University of Toronto’s CINSSU opened its 2013 winter season with Roman Polanksi’s debut Knife in the Water. What’s striking about seeing the film today is just how confident and restrained a film it is. The plot is simple–a bourgeois couple pick up a hitch-hiker on their way to their sailing boat. Alternatively annoyed and intrigued by the hitch-hiker, the husband invites him along. For the remainder of their journey, the youthful hitch-hiker and the husband trade barbs, show off, and vie for the wife’s attention, in a battle of youth versus experience, poverty versus plenty.
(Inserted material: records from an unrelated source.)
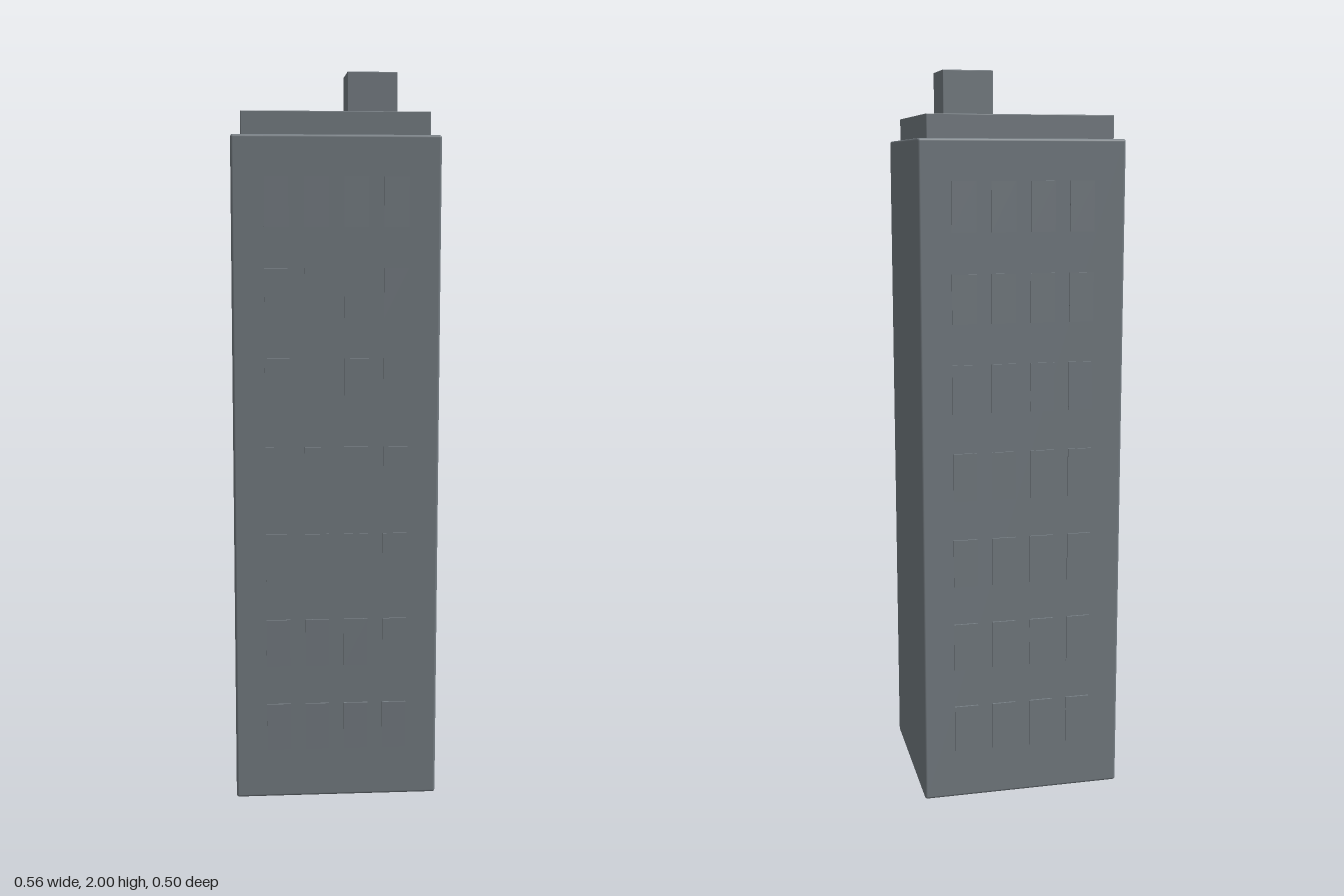
import * as THREE from 'three';
import { RoundedBoxGeometry } from 'three/addons/geometries/RoundedBoxGeometry.js';

export function createModel() {
  const model = new THREE.Group();
  model.name = 'towerBlock';
  const concrete = new THREE.MeshStandardMaterial({ color: 0x788086 });
  concrete.name = 'blueGreyConcrete';

  // Softly bevelled block standing on height y
  function block(name, w, h, d, x, y, bevel) {
    const mesh = new THREE.Mesh(new RoundedBoxGeometry(w, h, d, 2, bevel), concrete);
    mesh.name = name;
    mesh.position.set(x, y + h / 2, 0);
    model.add(mesh);
  }

  block('tower', 0.558, 1.818, 0.488, 0, 0, 0.007);
  block('roofSlab', 0.504, 0.07, 0.44, 0, 1.81, 0.002);
  block('roofHousing', 0.138, 0.13, 0.138, 0.111, 1.87, 0.002);

  // Thin window panels: seven floors of four, on the front and back
  const panel = new THREE.BoxGeometry(0.066, 0.132, 0.008);
  for (const side of [1, -1]) {
    const windows = new THREE.Group();
    windows.name = side > 0 ? 'frontWindows' : 'backWindows';
    for (let floor = 0; floor < 7; floor++) {
      for (let column = 0; column < 4; column++) {
        const pane = new THREE.Mesh(panel, concrete);
        pane.name = 'window';
        pane.position.set((column - 1.5) * 0.1065, 0.204 + floor * 0.24, side * 0.245);
        windows.add(pane);
      }
    }
    model.add(windows);
  }
  return model;
}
Limiting the film to three characters, the boat, and a single day, Polanski develops his characters organically and sustains a rigid, inescapable tension between the three.
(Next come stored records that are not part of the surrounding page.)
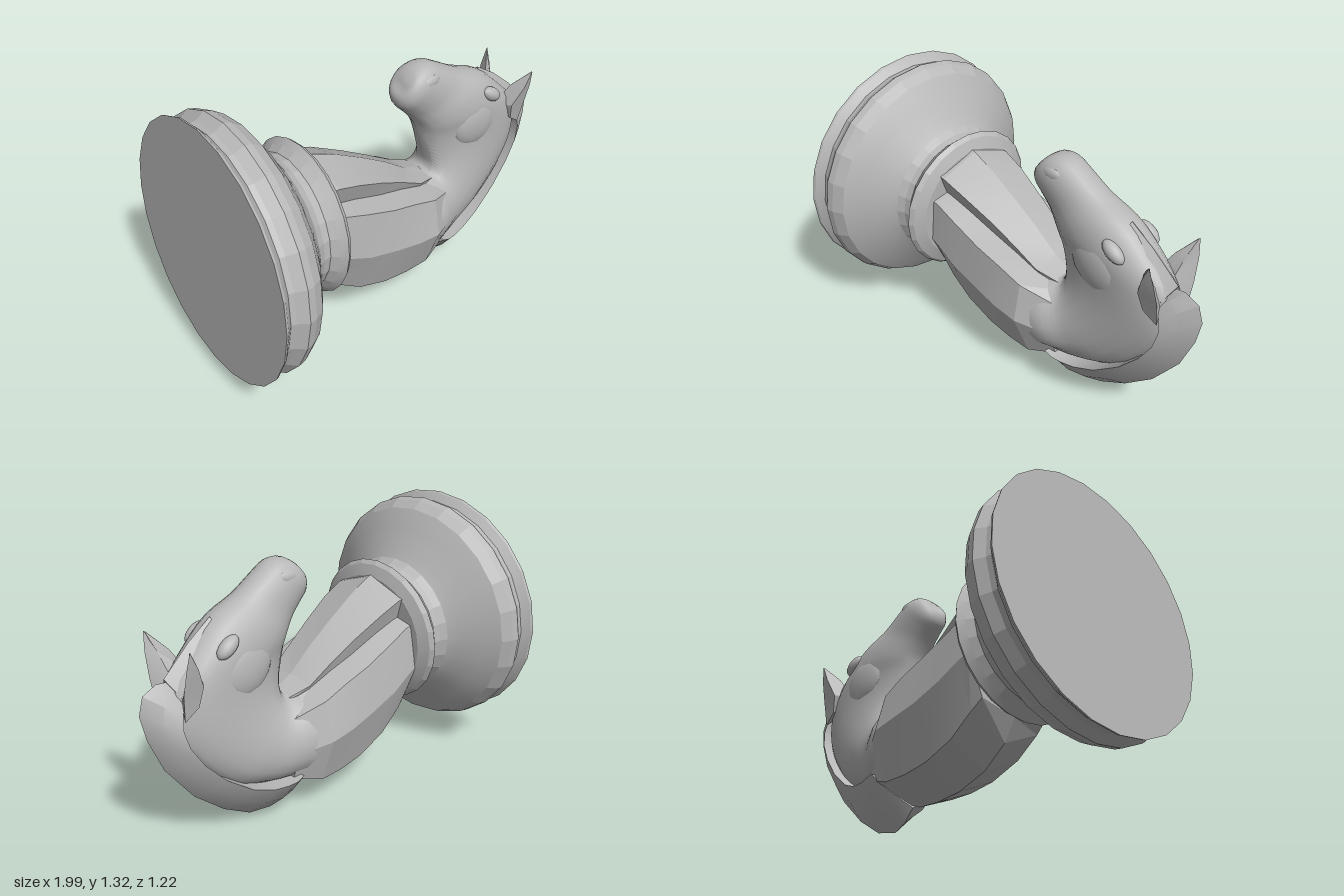
import * as THREE from 'three';
import { toCreasedNormals } from 'three/addons/utils/BufferGeometryUtils.js';

const V = (x, y, z = 0) => new THREE.Vector3(x, y, z);

// Skin a list of closed rings of points, with fan caps and outward faces
function loft(rings) {
  const n = rings[0].length, pos = [], idx = [];
  const centre = r => r.reduce((a, p) => a.add(p), V(0, 0)).divideScalar(n);
  const pts = [...rings.flat(), centre(rings[0]), centre(rings[rings.length - 1])];
  pts.forEach(p => pos.push(p.x, p.y, p.z));
  const c0 = rings.length * n, last = (rings.length - 1) * n;
  for (let j = 0; j < n; j++) {
    const k = (j + 1) % n;
    for (let i = 0; i < last; i += n) {
      idx.push(i + j, i + k, i + n + j, i + k, i + n + k, i + n + j);
    }
    idx.push(c0, k, j, c0 + 1, last + j, last + k);
  }
  let volume = 0;
  for (let i = 0; i < idx.length; i += 3) {
    volume += pts[idx[i]].dot(V(0, 0).crossVectors(pts[idx[i + 1]], pts[idx[i + 2]]));
  }
  if (volume < 0) idx.reverse();
  const g = new THREE.BufferGeometry();
  g.setAttribute('position', new THREE.Float32BufferAttribute(pos, 3));
  g.setIndex(idx);
  return g;
}

// Slight lean of the horse relative to the vertical plane
function lean(g) {
  const p = g.attributes.position;
  for (let i = 0; i < p.count; i++) {
    p.setZ(i, p.getZ(i) - 0.043 - 0.0235 * p.getX(i) + 0.0387 * p.getY(i));
  }
  return g;
}

export function createModel() {
  const group = new THREE.Group();
  const grey = new THREE.MeshStandardMaterial({ color: 0xb8b8b8 });
  grey.name = 'stone grey';

  const add = (name, geometry, crease) => {
    const mesh = new THREE.Mesh(toCreasedNormals(geometry, crease), grey);
    mesh.name = name;
    group.add(mesh);
    return mesh;
  };

  // Turned base, lying on its side
  const profile = [[0, 0], [0.61, 0], [0.605, 0.012], [0.57, 0.045], [0.575, 0.07], [0.603, 0.115],
    [0.595, 0.15], [0.565, 0.2], [0.488, 0.253], [0.39, 0.31], [0.345, 0.345], [0.325, 0.38], [0.32, 0.415],
    [0.345, 0.445], [0.372, 0.475], [0.355, 0.497], [0.3, 0.52], [0, 0.52]];
  const base = add('base', new THREE.LatheGeometry(profile.map(p => new THREE.Vector2(...p)), 24), 0.2);
  base.rotation.z = -Math.PI / 2 - 0.066;
  base.position.set(-0.955, 0.72, 0);

  // Torso: x, chest centre y, then half outline as z,y pairs, then belly y
  const torso = [
    [-0.46, 1.0, [0.2, 0.92], [0.17, 0.82], [0.25, 0.8], [0.27, 0.58], [0.19, 0.39], 0.35],
    [-0.4, 0.99, [0.2, 0.915], [0.165, 0.81], [0.25, 0.79], [0.275, 0.56], [0.2, 0.34], 0.25],
    [-0.28, 0.935, [0.19, 0.87], [0.155, 0.77], [0.25, 0.74], [0.28, 0.5], [0.2, 0.25], 0.155],
    [-0.12, 0.84, [0.165, 0.79], [0.135, 0.7], [0.25, 0.68], [0.28, 0.45], [0.2, 0.19], 0.1],
    [0.02, 0.75, [0.145, 0.71], [0.13, 0.66], [0.245, 0.64], [0.285, 0.42], [0.2, 0.17], 0.085],
    [0.15, 0.65, [0.13, 0.63], [0.12, 0.61], [0.235, 0.59], [0.28, 0.4], [0.2, 0.17], 0.09],
    [0.3, 0.59, [0.08, 0.58], [0.08, 0.56], [0.16, 0.52], [0.2, 0.36], [0.16, 0.22], 0.15],
  ];
  add('torso', lean(loft(torso.map(([x, top, ...rest]) => {
    const belly = rest.pop();
    return [V(x, top, 0), ...rest.map(([z, y]) => V(x, y, z)), V(x, belly, 0),
      ...rest.slice().reverse().map(([z, y]) => V(x, y, -z))];
  }))), 0.25);

  // Neck and head: throat x,y, crest x,y and half width, swept from chest to muzzle
  const sections = [
    [0.1, 0.62, 0.15, 0.16, 0.25], [0.22, 0.61, 0.28, 0.19, 0.235], [0.26, 0.62, 0.42, 0.2, 0.19],
    [0.27, 0.65, 0.6, 0.27, 0.165], [0.26, 0.7, 0.78, 0.44, 0.145], [0.24, 0.76, 0.87, 0.62, 0.135],
    [0.22, 0.83, 0.85, 0.8, 0.135], [0.205, 0.88, 0.73, 0.94, 0.14], [0.19, 0.91, 0.6, 1.05, 0.13],
    [0.155, 0.96, 0.45, 1.115, 0.11], [0.11, 1.01, 0.33, 1.185, 0.105], [0.075, 1.05, 0.25, 1.225, 0.1],
    [0.07, 1.1, 0.17, 1.22, 0.075], [0.1, 1.14, 0.12, 1.18, 0.03],
  ];
  const throat = new THREE.CatmullRomCurve3(sections.map(s => V(s[0], s[1], 0)));
  const crest = new THREE.CatmullRomCurve3(sections.map(s => V(s[2], s[3], s[4])));
  const rings = [];
  for (let i = 0; i <= 39; i++) {
    const a = throat.getPoint(i / 39), b = crest.getPoint(i / 39), ring = [];
    for (let j = 0; j < 20; j++) {
      const t = j / 20 * Math.PI * 2, s = Math.sin(t), k = (1 - Math.cos(t)) / 2;
      ring.push(V(a.x + (b.x - a.x) * k, a.y + (b.y - a.y) * k, b.z * Math.sign(s) * Math.abs(s) ** 0.85));
    }
    rings.push(ring);
  }
  add('neckAndHead', lean(loft(rings)), 0.6);

  // Mane: a sharp keel, inner edge x,y, ridge x,y, half width
  const mane = [
    [0.27, 0.24, 0.2, 0.1, 0.2], [0.31, 0.225, 0.25, 0.04, 0.2], [0.36, 0.22, 0.32, 0.004, 0.19],
    [0.43, 0.225, 0.45, 0.03, 0.175], [0.54, 0.265, 0.6, 0.12, 0.155], [0.67, 0.36, 0.76, 0.26, 0.135],
    [0.77, 0.47, 0.9, 0.45, 0.12], [0.83, 0.57, 0.97, 0.62, 0.11], [0.85, 0.65, 0.995, 0.74, 0.1],
    [0.84, 0.72, 0.97, 0.82, 0.09], [0.81, 0.76, 0.9, 0.85, 0.07], [0.78, 0.78, 0.83, 0.84, 0.04],
  ];
  add('mane', lean(loft(mane.map(([ix, iy, ox, oy, w]) => {
    const mx = (ix + ox) / 2, my = (iy + oy) / 2;
    return [V(ix, iy, w), V(mx, my, w * 0.62), V(ox, oy, 0), V(mx, my, -w * 0.62), V(ix, iy, -w)];
  }))), 0.45);

  // Forelock along the brow
  add('forelock', lean(loft([
    [V(0.59, 1.0, 0.06), V(0.6, 1.06, 0), V(0.59, 1.0, -0.06)],
    [V(0.7, 0.9, 0.08), V(0.72, 0.98, 0), V(0.7, 0.9, -0.08)],
    [V(0.82, 0.78, 0.07), V(0.86, 0.86, 0), V(0.82, 0.78, -0.07)],
  ])), 0.3);

  // Paired details
  for (const [side, s] of [['left', 1], ['right', -1]]) {
    // Pointed ear
    const earRings = [
      [[0.73, 0.77, 0.05], [0.77, 0.74, 0.11], [0.84, 0.69, 0.1], [0.81, 0.75, 0.04]],
      [[0.7, 0.83, 0.05], [0.75, 0.83, 0.125], [0.85, 0.82, 0.12], [0.79, 0.84, 0.06]],
      [[0.76, 0.935, 0.09], [0.79, 0.93, 0.155], [0.845, 0.93, 0.145], [0.805, 0.93, 0.11]],
      [[0.825, 1.012, 0.155], [0.828, 1.012, 0.16], [0.832, 1.015, 0.16], [0.83, 1.015, 0.155]],
    ];
    add(side + 'Ear', lean(loft(earRings.map(r => r.map(([x, y, z]) => V(x, y, z * s))))), 0.4);

    // Eye and nostril swellings: x, y, z, radii, tilt
    for (const [name, x, y, z, rx, ry, rz, tilt] of [
      ['Eye', 0.6, 0.955, 0.11, 0.065, 0.035, 0.035, -0.6],
      ['Nostril', 0.21, 1.155, 0.075, 0.06, 0.035, 0.025, 0.1],
      ['Cheek', 0.5, 0.83, 0.1, 0.15, 0.13, 0.05, -0.7],
    ]) {
      const g = new THREE.SphereGeometry(1, 14, 10).scale(rx, ry, rz).rotateZ(tilt).translate(x, y, z * s);
      add(side + name, lean(g), 0.7);
    }
  }
  return group;
}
Of the film, Peter Cowie writes:
KnifeintheWater, Polanski’s maiden feature would define his maverick status once and for all. Polanski’s personality stamps every frame. As one critic noted at the time: “The weapons are glances, words (very few and always exactly chosen). Polanski is a holy terror of intelligent restraint––detached, ironic, playful as a cat with a mouse, encompassing with ease his alternations of the deathly serious and the dead-pan comic.” One should not, however, forget the contribution of Jerzy Skolimowski, who worked on the screenplay and urged Polanski to compress the action into twenty-four hours
From the outset, Polanski creates neat visual ruses to reveal a strength or weakness: the youth’s display of agility as he shinnies unexpectedly up the mast, for example, sends an erotic message to the wife. Much has been written about the phallic symbolism of the hunting knife carried by the youth. The knife lurks not merely as a sign of virility, but also as a metaphor for psychological force in the duel between the two men for the attentions of the woman. Polanski’s rare gift for trapping emotions in imagery rather than exclusively via dialogue aligned him with a fresh, more subtle brand of cinema that swept through Europe in the early 1960s––with Michelangelo Antonioni, Claude Chabrol, Louis Malle, and with Central European directors like Miklos Jancso, Jan Nemec, and Ewald Schorm.
Cowie’s essay is worth reading in whole and can be found here on Criterion’s site.
If you haven’t already, you ought to check out the new Criterion release of Plein Soleil / Purple Noon. Rene Clement’s 1960 film based on Patricia Highsmith’s The Talented Mr. Ripley is very impressive indeed.
For those who haven’t seen the film, read the novel, or seen the more recent Hollywood version, the plot is an intriguing one—Tom Ripley, a young man of no visible means, is hired by the father of his childhood friend Philippe Greenleaf to travel to Europe. There, he is to convince his childhood friend to give up his playboy existence and return home. Arriving in Europe, Ripley reveals the true purpose of his trip to Greenleaf and the two co-conspirators travel Europe together. Ripley is openly enamoured with Greenleaf’s charisma and wealth; Greenleaf is alternatively amused and sickened by Ripley’s infatuation. The friendship ultimately sours as the easily bored Greenleaf tires of Ripley and begins mocking him for his monetary ambitions and lack of worldly experience. Ripley appears the victim as he endures Greenleaf’s taunts.
Too self-absorbed, Greenleaf realizes only too late that Ripley has been scheming to murder Greenleaf and assume his identity. Following Greenleaf’s murder, the film changes directions, as the plot focuses on Ripley’s ingenuous efforts to maintain two identities, both as himself and Greenleaf. The film has a number of twists and at least one more murder as Ripley seeks to avoid detection by both the law and Greenleaf’s friends. The film maintains a taut, suspenseful tone perfectly until it reaches its flawed end. Without saying too much, Clement chooses a moralistic ending that is less satisfying than Highsmith’s original novel.
There is more to the film than a great script. Alain Delon delivers a pitch-perfect performance as the amoral, reptilian Ripley. His performance is remarkably subtle–in a number of scenes, he lets his eyes do all the acting. Maurice Ronet is no less impressive as Philippe Greenleaf, making vividly apparent his callousness, sadism and entitlement. Marie Laforet who plays Greeleaf’s lover Marge is also striking, believably portraying Marge as her feelings for Ripley shift, from distaste to hatred and from sympathy to love. The cinematography skilfully captures the film’s beautiful Italian and Mediterranean summer landscape. Adding to it all is Nina Rota’s superb score. Highly recommended.